▶ [Aim of the task]:
Set down the first line below and each line after it, ending with the one that holds "mesh.from_pydata(verts, [], faces)". Pictures do not belong in the copy.

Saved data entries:
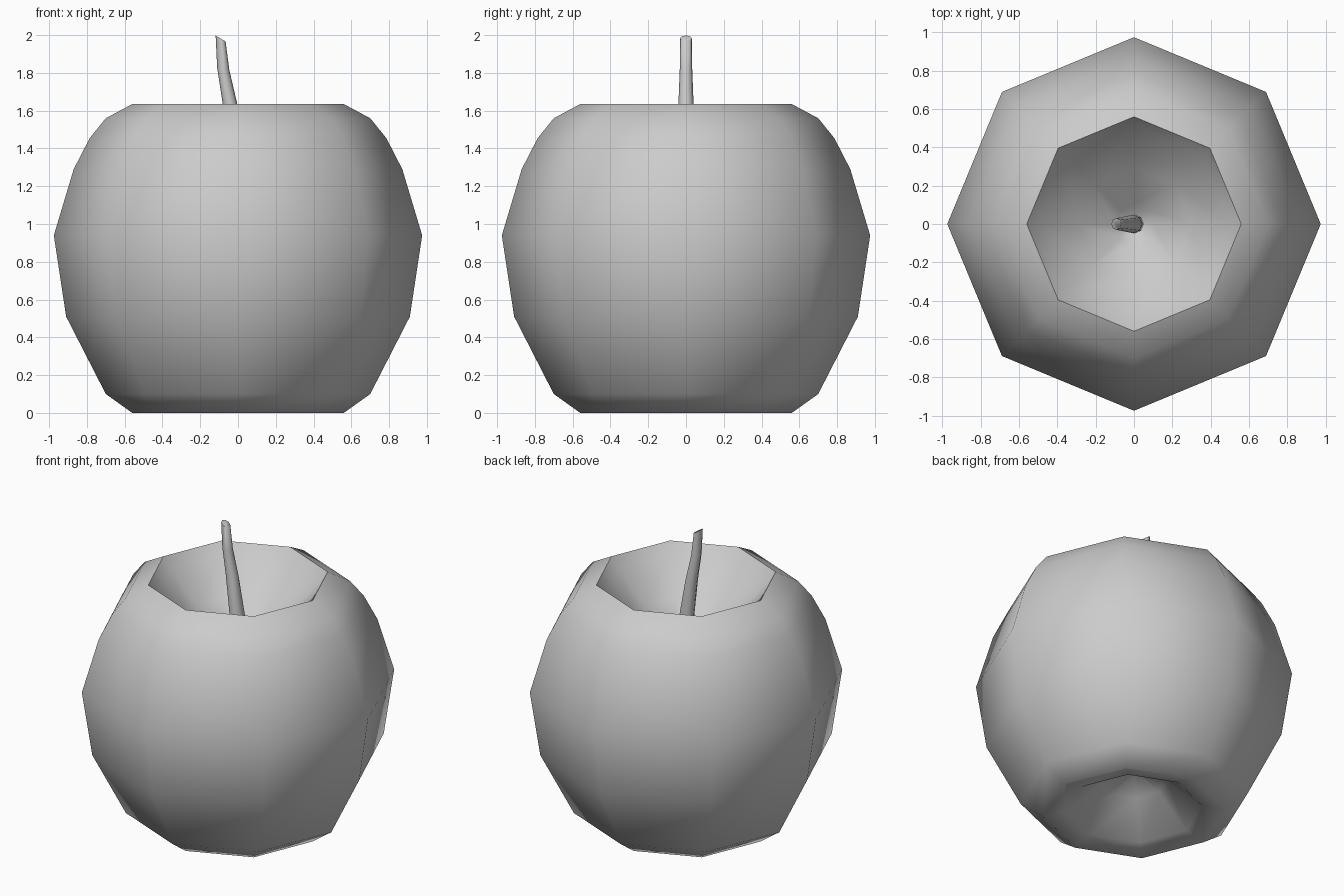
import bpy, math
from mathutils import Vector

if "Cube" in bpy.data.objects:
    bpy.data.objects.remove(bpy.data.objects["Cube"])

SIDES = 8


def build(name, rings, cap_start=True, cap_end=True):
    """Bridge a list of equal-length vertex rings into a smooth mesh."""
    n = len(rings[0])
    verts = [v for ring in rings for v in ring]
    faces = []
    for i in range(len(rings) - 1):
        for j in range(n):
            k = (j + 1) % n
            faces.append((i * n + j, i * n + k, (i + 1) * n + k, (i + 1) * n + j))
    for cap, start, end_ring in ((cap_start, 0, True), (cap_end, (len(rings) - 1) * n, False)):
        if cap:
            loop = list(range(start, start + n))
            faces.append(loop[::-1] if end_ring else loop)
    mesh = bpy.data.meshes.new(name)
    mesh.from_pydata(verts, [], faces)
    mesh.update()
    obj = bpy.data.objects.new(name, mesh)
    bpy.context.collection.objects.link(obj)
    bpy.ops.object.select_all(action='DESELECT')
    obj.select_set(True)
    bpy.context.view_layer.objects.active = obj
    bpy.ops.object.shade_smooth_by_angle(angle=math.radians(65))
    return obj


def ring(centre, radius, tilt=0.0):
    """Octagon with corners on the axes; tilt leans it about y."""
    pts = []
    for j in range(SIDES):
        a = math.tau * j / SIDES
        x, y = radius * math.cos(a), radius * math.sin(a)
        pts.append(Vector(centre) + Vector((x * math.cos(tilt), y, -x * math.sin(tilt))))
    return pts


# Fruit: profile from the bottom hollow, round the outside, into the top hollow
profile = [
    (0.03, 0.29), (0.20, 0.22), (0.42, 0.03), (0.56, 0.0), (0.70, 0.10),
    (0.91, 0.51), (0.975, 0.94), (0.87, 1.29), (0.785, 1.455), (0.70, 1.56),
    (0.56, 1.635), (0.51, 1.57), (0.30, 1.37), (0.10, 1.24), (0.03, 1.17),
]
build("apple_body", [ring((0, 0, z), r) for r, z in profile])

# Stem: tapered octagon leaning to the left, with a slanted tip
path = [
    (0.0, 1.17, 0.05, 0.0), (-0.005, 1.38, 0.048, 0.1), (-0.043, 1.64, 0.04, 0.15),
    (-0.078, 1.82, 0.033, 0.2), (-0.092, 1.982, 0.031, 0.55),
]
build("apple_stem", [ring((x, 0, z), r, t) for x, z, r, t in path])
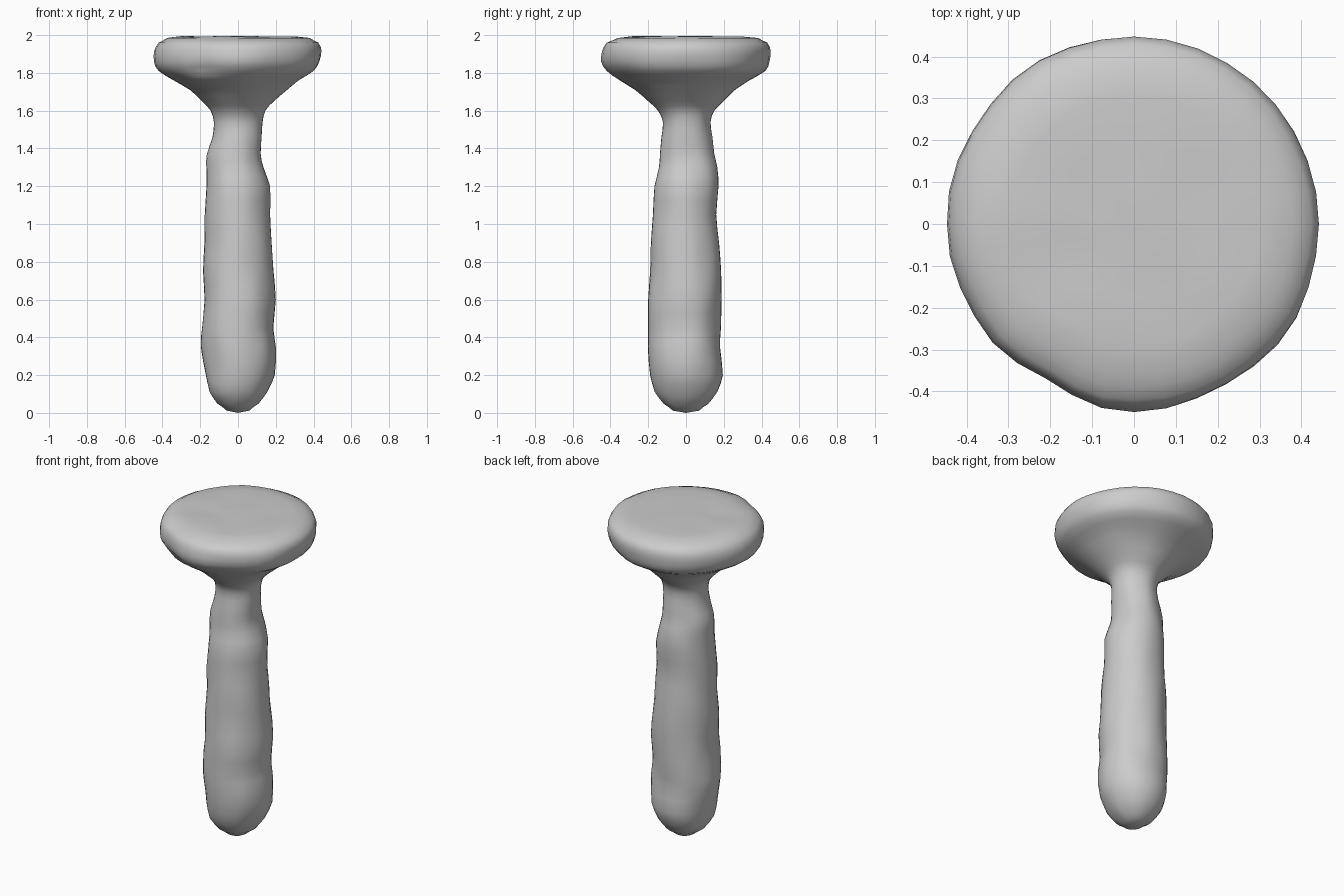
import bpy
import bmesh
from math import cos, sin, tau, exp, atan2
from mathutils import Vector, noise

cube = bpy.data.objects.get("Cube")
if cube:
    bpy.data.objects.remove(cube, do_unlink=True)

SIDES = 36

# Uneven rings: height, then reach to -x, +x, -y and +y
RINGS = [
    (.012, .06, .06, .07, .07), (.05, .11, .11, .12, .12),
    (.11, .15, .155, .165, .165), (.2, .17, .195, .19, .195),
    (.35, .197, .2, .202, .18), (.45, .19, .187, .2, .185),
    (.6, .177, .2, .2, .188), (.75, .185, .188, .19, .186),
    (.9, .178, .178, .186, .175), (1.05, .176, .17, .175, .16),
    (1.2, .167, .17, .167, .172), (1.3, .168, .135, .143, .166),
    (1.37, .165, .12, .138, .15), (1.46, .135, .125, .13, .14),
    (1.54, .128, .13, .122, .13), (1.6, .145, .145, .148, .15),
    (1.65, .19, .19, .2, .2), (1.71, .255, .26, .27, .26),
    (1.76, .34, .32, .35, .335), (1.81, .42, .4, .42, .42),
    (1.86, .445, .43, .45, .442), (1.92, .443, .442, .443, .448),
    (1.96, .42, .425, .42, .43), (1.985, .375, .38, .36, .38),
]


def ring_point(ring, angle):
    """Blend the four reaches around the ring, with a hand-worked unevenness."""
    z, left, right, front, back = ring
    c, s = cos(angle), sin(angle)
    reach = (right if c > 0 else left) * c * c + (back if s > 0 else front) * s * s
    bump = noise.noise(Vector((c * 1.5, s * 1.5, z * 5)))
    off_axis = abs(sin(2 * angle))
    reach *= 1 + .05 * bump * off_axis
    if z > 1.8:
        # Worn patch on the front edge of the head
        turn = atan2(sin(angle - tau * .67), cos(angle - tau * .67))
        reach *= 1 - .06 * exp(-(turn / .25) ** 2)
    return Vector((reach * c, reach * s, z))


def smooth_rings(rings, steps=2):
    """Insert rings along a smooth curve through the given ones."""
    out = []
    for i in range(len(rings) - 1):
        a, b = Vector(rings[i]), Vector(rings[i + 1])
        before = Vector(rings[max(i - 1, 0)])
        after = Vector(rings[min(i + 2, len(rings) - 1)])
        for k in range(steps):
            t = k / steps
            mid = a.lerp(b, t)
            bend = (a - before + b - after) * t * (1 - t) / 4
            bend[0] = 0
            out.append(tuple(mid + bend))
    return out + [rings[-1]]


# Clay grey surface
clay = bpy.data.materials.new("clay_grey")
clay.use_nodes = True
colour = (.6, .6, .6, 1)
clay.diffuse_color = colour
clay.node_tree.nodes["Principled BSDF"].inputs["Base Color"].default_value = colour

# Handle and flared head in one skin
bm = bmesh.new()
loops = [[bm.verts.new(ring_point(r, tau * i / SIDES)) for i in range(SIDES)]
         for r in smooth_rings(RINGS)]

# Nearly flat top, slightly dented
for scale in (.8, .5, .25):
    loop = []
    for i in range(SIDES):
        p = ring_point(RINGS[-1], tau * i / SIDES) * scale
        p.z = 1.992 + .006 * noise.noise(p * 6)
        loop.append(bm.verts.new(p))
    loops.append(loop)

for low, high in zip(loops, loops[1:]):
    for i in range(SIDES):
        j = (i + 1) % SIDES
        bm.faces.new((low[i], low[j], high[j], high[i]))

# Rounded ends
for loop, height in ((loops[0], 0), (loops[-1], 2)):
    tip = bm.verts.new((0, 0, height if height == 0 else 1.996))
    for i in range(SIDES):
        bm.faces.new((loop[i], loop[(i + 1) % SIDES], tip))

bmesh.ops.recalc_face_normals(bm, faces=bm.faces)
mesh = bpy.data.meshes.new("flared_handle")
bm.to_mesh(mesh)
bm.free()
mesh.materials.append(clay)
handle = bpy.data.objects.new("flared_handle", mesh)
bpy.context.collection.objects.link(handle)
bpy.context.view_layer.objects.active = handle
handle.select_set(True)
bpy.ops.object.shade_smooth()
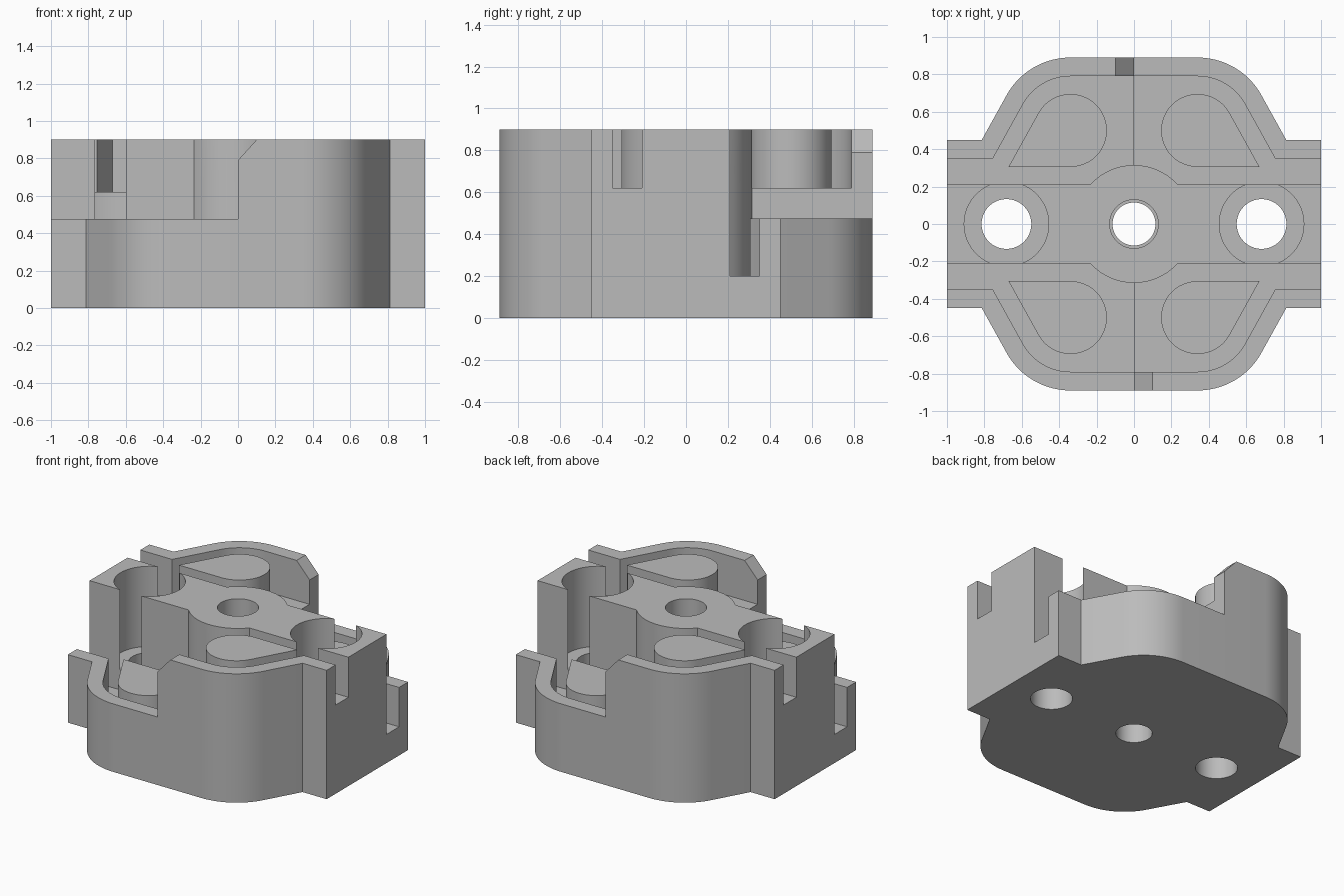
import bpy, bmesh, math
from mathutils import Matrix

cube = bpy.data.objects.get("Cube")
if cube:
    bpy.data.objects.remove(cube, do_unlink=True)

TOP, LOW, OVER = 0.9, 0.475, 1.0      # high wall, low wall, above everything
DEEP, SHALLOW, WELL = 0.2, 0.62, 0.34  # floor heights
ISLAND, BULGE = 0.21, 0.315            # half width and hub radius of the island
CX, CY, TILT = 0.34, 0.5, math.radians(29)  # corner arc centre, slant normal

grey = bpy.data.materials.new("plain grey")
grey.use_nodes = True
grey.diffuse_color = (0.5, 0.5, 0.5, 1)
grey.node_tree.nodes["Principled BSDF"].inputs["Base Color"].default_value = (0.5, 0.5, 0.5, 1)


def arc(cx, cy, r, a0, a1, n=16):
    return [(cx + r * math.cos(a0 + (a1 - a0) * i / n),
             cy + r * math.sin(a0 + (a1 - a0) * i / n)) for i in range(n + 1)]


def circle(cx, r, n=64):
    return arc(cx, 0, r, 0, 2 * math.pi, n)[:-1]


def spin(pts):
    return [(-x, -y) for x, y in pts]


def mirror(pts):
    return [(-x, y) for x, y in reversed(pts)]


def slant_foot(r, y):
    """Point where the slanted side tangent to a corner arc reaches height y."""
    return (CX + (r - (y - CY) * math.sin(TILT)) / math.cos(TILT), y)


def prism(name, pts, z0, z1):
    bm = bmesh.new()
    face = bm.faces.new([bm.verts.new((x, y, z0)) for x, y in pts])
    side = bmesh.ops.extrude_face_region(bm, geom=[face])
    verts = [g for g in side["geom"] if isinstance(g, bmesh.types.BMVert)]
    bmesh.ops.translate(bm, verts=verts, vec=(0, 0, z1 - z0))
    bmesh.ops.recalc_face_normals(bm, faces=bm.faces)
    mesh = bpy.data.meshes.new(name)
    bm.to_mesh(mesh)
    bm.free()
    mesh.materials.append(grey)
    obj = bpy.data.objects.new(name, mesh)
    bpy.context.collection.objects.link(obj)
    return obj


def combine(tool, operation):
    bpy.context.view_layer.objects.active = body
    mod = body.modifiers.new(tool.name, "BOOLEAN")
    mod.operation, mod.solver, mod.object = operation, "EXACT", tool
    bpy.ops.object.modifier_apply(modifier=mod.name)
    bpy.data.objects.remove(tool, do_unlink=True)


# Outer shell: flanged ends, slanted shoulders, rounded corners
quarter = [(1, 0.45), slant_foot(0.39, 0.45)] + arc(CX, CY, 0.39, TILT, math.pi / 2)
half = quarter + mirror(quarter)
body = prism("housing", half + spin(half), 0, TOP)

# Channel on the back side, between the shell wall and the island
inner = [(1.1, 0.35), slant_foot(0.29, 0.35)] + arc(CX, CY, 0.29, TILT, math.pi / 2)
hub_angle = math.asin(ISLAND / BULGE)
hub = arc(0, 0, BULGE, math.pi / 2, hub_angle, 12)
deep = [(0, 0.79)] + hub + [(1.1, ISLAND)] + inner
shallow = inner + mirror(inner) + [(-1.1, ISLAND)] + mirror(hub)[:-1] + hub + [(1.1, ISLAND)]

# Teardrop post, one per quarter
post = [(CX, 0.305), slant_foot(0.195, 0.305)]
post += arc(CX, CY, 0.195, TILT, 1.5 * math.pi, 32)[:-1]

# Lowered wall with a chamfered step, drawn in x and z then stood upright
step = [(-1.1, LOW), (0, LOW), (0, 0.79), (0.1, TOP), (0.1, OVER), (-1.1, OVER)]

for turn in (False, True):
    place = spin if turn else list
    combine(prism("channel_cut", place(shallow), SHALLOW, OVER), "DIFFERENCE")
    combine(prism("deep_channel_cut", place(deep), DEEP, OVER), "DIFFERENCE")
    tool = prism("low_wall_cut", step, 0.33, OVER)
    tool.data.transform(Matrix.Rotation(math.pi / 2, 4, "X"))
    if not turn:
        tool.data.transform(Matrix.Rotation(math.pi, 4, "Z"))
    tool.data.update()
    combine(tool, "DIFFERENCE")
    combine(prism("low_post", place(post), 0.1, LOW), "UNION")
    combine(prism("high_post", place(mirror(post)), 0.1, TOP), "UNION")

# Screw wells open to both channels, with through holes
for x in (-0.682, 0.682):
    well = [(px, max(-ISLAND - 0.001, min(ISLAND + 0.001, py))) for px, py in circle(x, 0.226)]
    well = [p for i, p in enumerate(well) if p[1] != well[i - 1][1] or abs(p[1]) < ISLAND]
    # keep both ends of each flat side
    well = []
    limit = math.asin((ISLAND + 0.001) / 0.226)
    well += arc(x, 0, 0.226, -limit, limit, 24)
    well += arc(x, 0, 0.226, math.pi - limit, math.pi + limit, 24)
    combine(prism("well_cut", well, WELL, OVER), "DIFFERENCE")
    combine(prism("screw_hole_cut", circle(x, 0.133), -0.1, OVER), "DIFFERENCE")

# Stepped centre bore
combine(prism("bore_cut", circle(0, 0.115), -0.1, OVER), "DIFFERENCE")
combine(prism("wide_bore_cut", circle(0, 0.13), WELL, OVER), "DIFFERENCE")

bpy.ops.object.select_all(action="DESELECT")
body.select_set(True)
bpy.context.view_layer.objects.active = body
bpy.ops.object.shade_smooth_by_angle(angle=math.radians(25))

▶ [Answer section]:
import bpy, math
from mathutils import Vector

if "Cube" in bpy.data.objects:
    bpy.data.objects.remove(bpy.data.objects["Cube"])

SIDES = 8


def build(name, rings, cap_start=True, cap_end=True):
    """Bridge a list of equal-length vertex rings into a smooth mesh."""
    n = len(rings[0])
    verts = [v for ring in rings for v in ring]
    faces = []
    for i in range(len(rings) - 1):
        for j in range(n):
            k = (j + 1) % n
            faces.append((i * n + j, i * n + k, (i + 1) * n + k, (i + 1) * n + j))
    for cap, start, end_ring in ((cap_start, 0, True), (cap_end, (len(rings) - 1) * n, False)):
        if cap:
            loop = list(range(start, start + n))
            faces.append(loop[::-1] if end_ring else loop)
    mesh = bpy.data.meshes.new(name)
    mesh.from_pydata(verts, [], faces)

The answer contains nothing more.